The usual way of passing callbacks to C is through Foreign.funptr.
Foreign internally relies on
libffi, that dynamically generates code at runtime, and
Foreign will hide all the ugly details from the OCaml coder. While it is very convenient, it also has its drawbacks:
It is slow.
libffi won’t work, if security measures like PaX’s MPROTECT are active - or becomes even slower, when it tries to work around such limitations.
Static callbacks are an alternative way to pass OCaml functions to C. They are particular useful, if the callbacks are short and get called in a high frequency. Then the overhead introduced by libffi and
ctypes.foreign's generic wrapper around it might be too costly. If the callbacks do more expensive computations or only get called a few times,
ctypes.foreign is usually the better choice because of its easier interface.
With static callbacks it is not possible to pass closures to C directly. You have to store the context manually and restore it again inside the callback.
The following example code will demonstrate the usage and syntax of static callbacks through a generic binding to glibc’s
void qsort_r(void *base, size_t nmemb, size_t size, int (*compar)(const void *, const void *, void *), void *arg);
qsort_r() function sorts an array with
nmemb elements of size
base argument points to the start of the array. The contents of the array are sorted according to a comparison function pointed to by
compar. The parameter
arg can be used to manually pass user data (e.g. a closure) to the callback (the third parameter of the comparison function).
We first define a module for the type of the callback function:
module Compar = [%cb ptr void @-> ptr void @-> ptr void @-> returning int]
The only public value of the generated module is
Compar.t, which is of type _abstract Compar.t Ctypes.static_funptr Ctypes.typ
Compar.t can be used to create values of type
_abstract Compar.t Ctypes.static_funptr:
let%cb qsort_callback p1 p2 arg : Compar.t = let f = get_closure arg in (* get_closure described later *) f p1 p2
At this time, everything has normal scope - except the pseudo-type-constrain.
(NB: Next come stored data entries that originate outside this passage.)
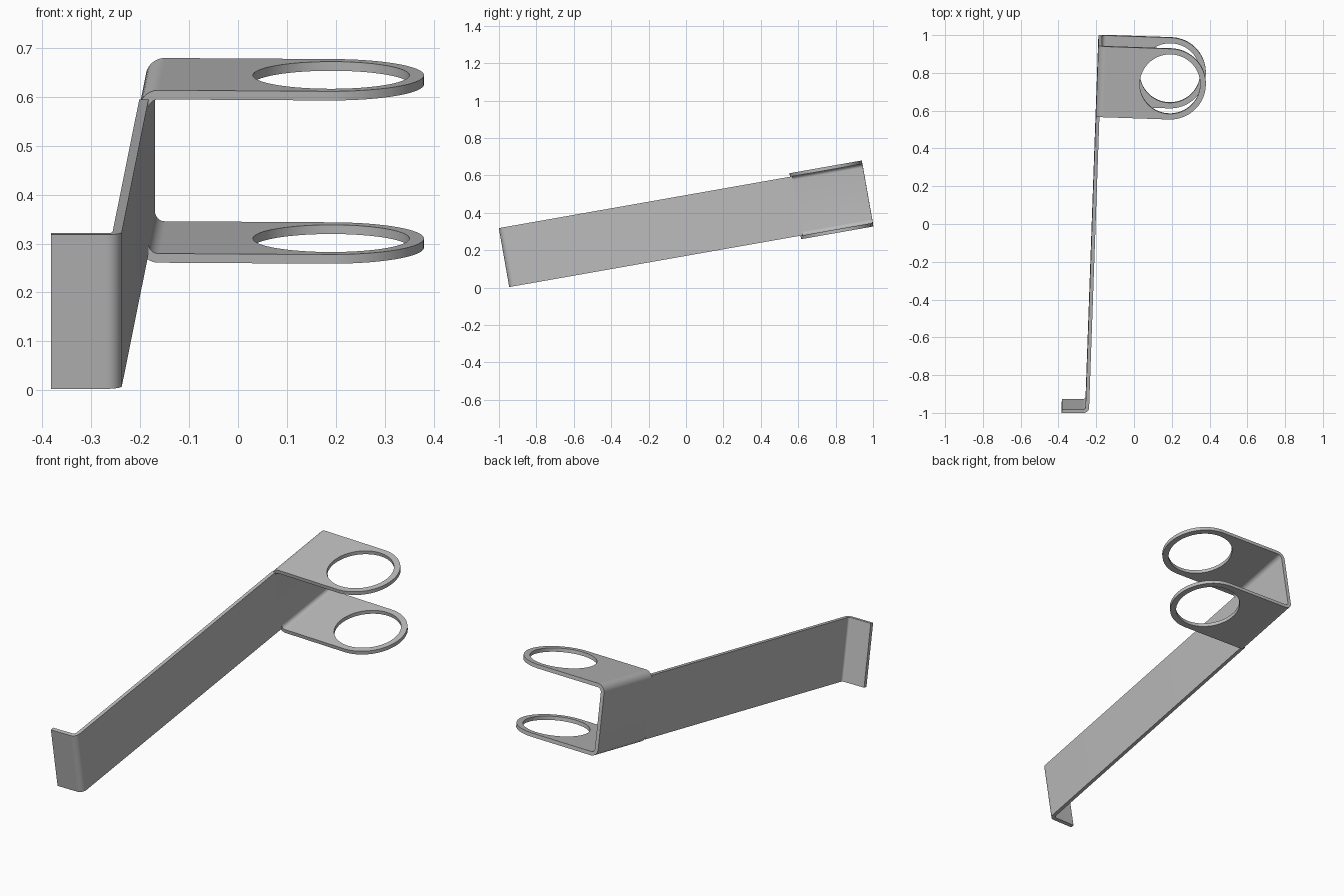
import bpy
from math import radians, pi, cos, sin, tan
from mathutils import Vector, Matrix

cube = bpy.data.objects.get("Cube")
if cube:
    bpy.data.objects.remove(cube, do_unlink=True)

steel = bpy.data.materials.new("grey steel")
steel.use_nodes = True
steel.diffuse_color = (0.5, 0.5, 0.5, 1)
steel.node_tree.nodes["Principled BSDF"].inputs["Base Color"].default_value = (0.5, 0.5, 0.5, 1)

# The bracket is pitched up and turned slightly; parts are laid out in its own frame
FRAME = Matrix.Rotation(radians(10), 4, 'X') @ Matrix.Rotation(radians(-2), 4, 'Z')
T = 0.019                        # sheet thickness
OUT, INN = -0.225, -0.206        # outer and inner faces of the long plate
LOW, HIGH = 0.148, 0.506         # outer faces of the two flanges
START, END = 0.657, 1.037        # flange extent along the plate
BEND = 0.04                      # outer bend radius
MID, R = (START + END) / 2, (END - START) / 2
RING_X, HOLE_R = 0.161, 0.16


def rounded(corners, steps=10):
    """Outline from (x, y, fillet radius) corners."""
    pts = []
    for i, (x, y, r) in enumerate(corners):
        c = Vector((x, y))
        if r == 0:
            pts.append(c)
            continue
        a = (Vector(corners[i - 1][:2]) - c).normalized()
        b = (Vector(corners[(i + 1) % len(corners)][:2]) - c).normalized()
        half = a.angle(b) / 2
        centre = c + (a + b).normalized() * r / sin(half)
        v0 = c + a * r / tan(half) - centre
        v1 = c + b * r / tan(half) - centre
        sweep = v0.angle(v1)
        for k in range(steps + 1):
            t = k / steps
            pts.append(centre + (v0 * sin((1 - t) * sweep) + v1 * sin(t * sweep)) / sin(sweep))
    return pts


def arc(x, y, r, a0, a1, n):
    return [Vector((x + r * cos(a0 + (a1 - a0) * k / n),
                    y + r * sin(a0 + (a1 - a0) * k / n))) for k in range(n + 1)]


def sheet(name, outlines, depth, place):
    """Filled outlines (later ones are holes) extruded evenly about their plane."""
    curve = bpy.data.curves.new(name, 'CURVE')
    curve.dimensions = '2D'
    curve.fill_mode = 'BOTH'
    curve.extrude = depth / 2
    for pts in outlines:
        s = curve.splines.new('POLY')
        s.points.add(len(pts) - 1)
        for p, co in zip(s.points, pts):
            p.co = (co.x, co.y, 0, 1)
        s.use_cyclic_u = True
    temp = bpy.data.objects.new(name + "_profile", curve)
    bpy.context.collection.objects.link(temp)
    bpy.context.view_layer.update()
    mesh = bpy.data.meshes.new_from_object(temp.evaluated_get(bpy.context.evaluated_depsgraph_get()))
    bpy.data.objects.remove(temp, do_unlink=True)
    mesh.materials.clear()
    mesh.materials.append(steel)
    ob = bpy.data.objects.new(name, mesh)
    bpy.context.collection.objects.link(ob)
    ob.matrix_world = FRAME @ place
    bpy.ops.object.select_all(action='DESELECT')
    ob.select_set(True)
    bpy.context.view_layer.objects.active = ob
    bpy.ops.object.shade_smooth_by_angle(angle=radians(30))
    return ob


# Long plate with the bent mounting foot
foot = [(INN, START, 0), (OUT, START, 0), (OUT, -0.919, 0.012), (-0.35, -0.924, 0),
        (-0.35, -0.943, 0), (INN, -0.938, 0.031)]
sheet("arm_and_foot", [rounded(foot)], HIGH - LOW - 2 * T,
      Matrix.Translation((0, 0, (HIGH + LOW) / 2)))

# Channel section joining the plate to both flanges
root = OUT + BEND
channel = [(root, LOW, 0), (root, LOW + T, 0), (INN, LOW + T, BEND - T - 0.001),
           (INN, HIGH - T, BEND - T - 0.001), (root, HIGH - T, 0), (root, HIGH, 0),
           (OUT, HIGH, BEND - 0.001), (OUT, LOW, BEND - 0.001)]
sheet("bent_channel", [rounded(channel)], END - START,
      Matrix.Translation((0, MID, 0)) @ Matrix.Rotation(pi / 2, 4, 'X'))

# Round-ended flanges with large holes
tongue = [Vector((root, START))] + arc(RING_X, MID, R, -pi / 2, pi / 2, 40) + [Vector((root, END))]
hole = arc(RING_X, MID, HOLE_R, 0, 2 * pi, 72)[:-1]
for name, z in (("lower_ring_flange", LOW + T / 2), ("upper_ring_flange", HIGH - T / 2)):
    sheet(name, [tongue, hole], T, Matrix.Translation((0, 0, z)))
The only restriction is that you must define it at the “top-level”, i.e. not inside functors or local modules. The preprocessor tries to detect unsafe contexts and will abort code generation in such cases. If you hit a loophole, an exception will be thrown at runtime.
We will also use
Compar.t as regular
Ctypes.typ inside external declarations:
external qsort : base:void ptr -> nmemb:size_t -> size:size_t -> Compar.t -> arg:void ptr -> void = "qsort_r" let qsort ~cmp ar = let nmemb = CArray.length ar |> Unsigned.Size_t.of_int in let size = CArray.element_type ar |> sizeof |> Unsigned.Size_t.of_int in let base = CArray.start ar |> to_voidp in let arg = store_closure cmp in Fun.protect ~finally:(fun () -> remove_closure arg) (fun () -> qsort ~base ~nmemb ~size qsort_callback ~arg)
remove_closure, you can use Ctypes.ptr_of_raw_address, e.g:
let htl_closure = Hashtbl.create 16 let store_closure = let cnt = ref 0 in let rec iter n = let next = succ n in if Hashtbl.mem htl_closure n then iter next else let () = cnt := next in n in fun f -> let n = iter !cnt in Hashtbl.replace htl_closure n f; Nativeint.of_int n |> ptr_of_raw_address let get_closure ptr = raw_address_of_ptr ptr |> Nativeint.to_int |> Hashtbl.find htl_closure let remove_closure ptr = raw_address_of_ptr ptr |> Nativeint.to_int |> Hashtbl.remove htl_closure
In less trivial use cases additional precautions are necessary:
You can usually not throw exceptions inside callbacks. The C code does not expect such a jump, its internal state would become invalid. If multiple threads are used, it’s also possible that you are not able to add a handler that could catch your exception in the first place. You have to capture all exceptions, save them for later and return an appropriate default value.
The lifetime management of your closures is often complicated. If you forget to remove them from your hash table or similar data structure, you will leak memory. If you remove them too early, it’s even more fatal…
Static callbacks can be annotated further:
let%cb your_callback : Callback.t = foo [@@ acquire_runtime_lock]
[@@ acquire_runtime_lock] must be used, if your callback is called from a context, where OCaml’s runtime lock was released, e.g. via the
[@@ release_runtime_lock] annotation of
let%cb your_callback x : Callback.t = let res = foo x in res [@@ thread_registration]
[@@ thread_registration] must be used, if the C library creates new threads and might execute your callbacks inside those threads. In order to use
[@@ thread_registration], you have to link
ctypes.foreign to your program, even if you don’t use